August 30, 2015 - 9:00 PM
VANCOUVER - A promising young Argentinian ballerina is practicing dance moves in her bed just two weeks after suffering a severe head injury in British Columbia.
Lucila Munaretto, 21, stunned friends and family when she awoke from a coma last Tuesday and spoke to them for the first time since a rollerblading accident in North Vancouver.
"She opened her eyes, said hello and she just wanted to say thank you," said Pacific DanceArts rehearsal director Katie Bois.
Bois said Munaretto's mother and a close friend were in the room when she awoke. When Bois visited her that evening, the sound of her voice moved her to tears.
"It was just so happy, I couldn't do anything but cry," she said.
Munaretto, who is living and training in B.C., was rollerblading on a steep road on Aug. 13 when she missed a stop sign and struck a vehicle.
Bois said doctors have upgraded Munaretto's brain injury to moderate from severe and a surgeon has called the lack of nerve damage in her jaw a "miracle."
The dancer is still in a neurological critical care unit and won't be moved until her jaw recovers enough for her to eat on her own, said Bois.
She said Munaretto's family, who now live in Brazil, are not wealthy. She is in B.C. on a student working visa and outpatient care and rehabilitation costs will not be covered by insurance.
Pacific DanceArts and Coastal City Ballet have launched an online fundraising campaign to help cover the expenses, raising $38,000 so far.
A recorded message of Munaretto thanking her supporters can be heard on the GoFundMe campaign page.
The talented young dancer came to Vancouver on a scholarship in the fall of 2012. Recently, she played a stepsister in a production of "Cinderella," where she stole the show, said Bois.
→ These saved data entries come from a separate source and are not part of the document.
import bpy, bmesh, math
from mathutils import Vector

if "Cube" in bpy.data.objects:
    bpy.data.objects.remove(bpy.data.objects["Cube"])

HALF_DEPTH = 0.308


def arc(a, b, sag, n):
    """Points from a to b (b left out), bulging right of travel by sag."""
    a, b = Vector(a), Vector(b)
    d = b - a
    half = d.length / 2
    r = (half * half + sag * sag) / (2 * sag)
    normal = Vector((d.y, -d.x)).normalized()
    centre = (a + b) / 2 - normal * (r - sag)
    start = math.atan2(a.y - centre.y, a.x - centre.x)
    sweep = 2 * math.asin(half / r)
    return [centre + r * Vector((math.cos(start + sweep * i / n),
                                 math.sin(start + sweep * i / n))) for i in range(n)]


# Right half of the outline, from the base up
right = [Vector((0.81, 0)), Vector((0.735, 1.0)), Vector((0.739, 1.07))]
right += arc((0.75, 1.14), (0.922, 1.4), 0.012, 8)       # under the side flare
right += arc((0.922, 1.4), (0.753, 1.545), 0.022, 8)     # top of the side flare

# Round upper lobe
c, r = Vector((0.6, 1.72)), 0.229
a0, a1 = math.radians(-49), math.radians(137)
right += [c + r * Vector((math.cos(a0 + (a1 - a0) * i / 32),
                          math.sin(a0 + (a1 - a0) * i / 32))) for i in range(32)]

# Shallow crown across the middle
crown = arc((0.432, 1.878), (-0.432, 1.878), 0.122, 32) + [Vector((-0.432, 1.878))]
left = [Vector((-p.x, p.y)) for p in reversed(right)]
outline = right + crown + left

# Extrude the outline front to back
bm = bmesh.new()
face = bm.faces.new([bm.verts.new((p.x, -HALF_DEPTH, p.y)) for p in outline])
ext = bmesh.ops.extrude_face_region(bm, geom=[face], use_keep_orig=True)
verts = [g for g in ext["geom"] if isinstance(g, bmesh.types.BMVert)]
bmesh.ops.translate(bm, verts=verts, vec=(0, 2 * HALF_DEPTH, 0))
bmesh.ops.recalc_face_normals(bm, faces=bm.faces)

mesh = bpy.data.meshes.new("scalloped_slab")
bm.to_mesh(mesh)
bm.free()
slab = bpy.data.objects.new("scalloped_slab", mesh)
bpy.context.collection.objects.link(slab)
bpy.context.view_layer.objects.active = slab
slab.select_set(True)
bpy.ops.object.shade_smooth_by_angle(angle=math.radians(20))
She added Munaretto constantly talks about dancing and is even practicing steps in her bed as much as she can — pointing her toes and stretching her legs above her head —despite having a broken pelvis.
It looks more and more likely every day that Munaretto will dance again, said Bois.
"She asks to do the most ridiculous ballet steps in her bed. We're like, 'No, Lucila, you can't do that yet. Just wait. I know you want to get up.'
"But also she says to the doctors she has to get strong as fast as possible, because she has to dance."
News from © The Canadian Press, 2015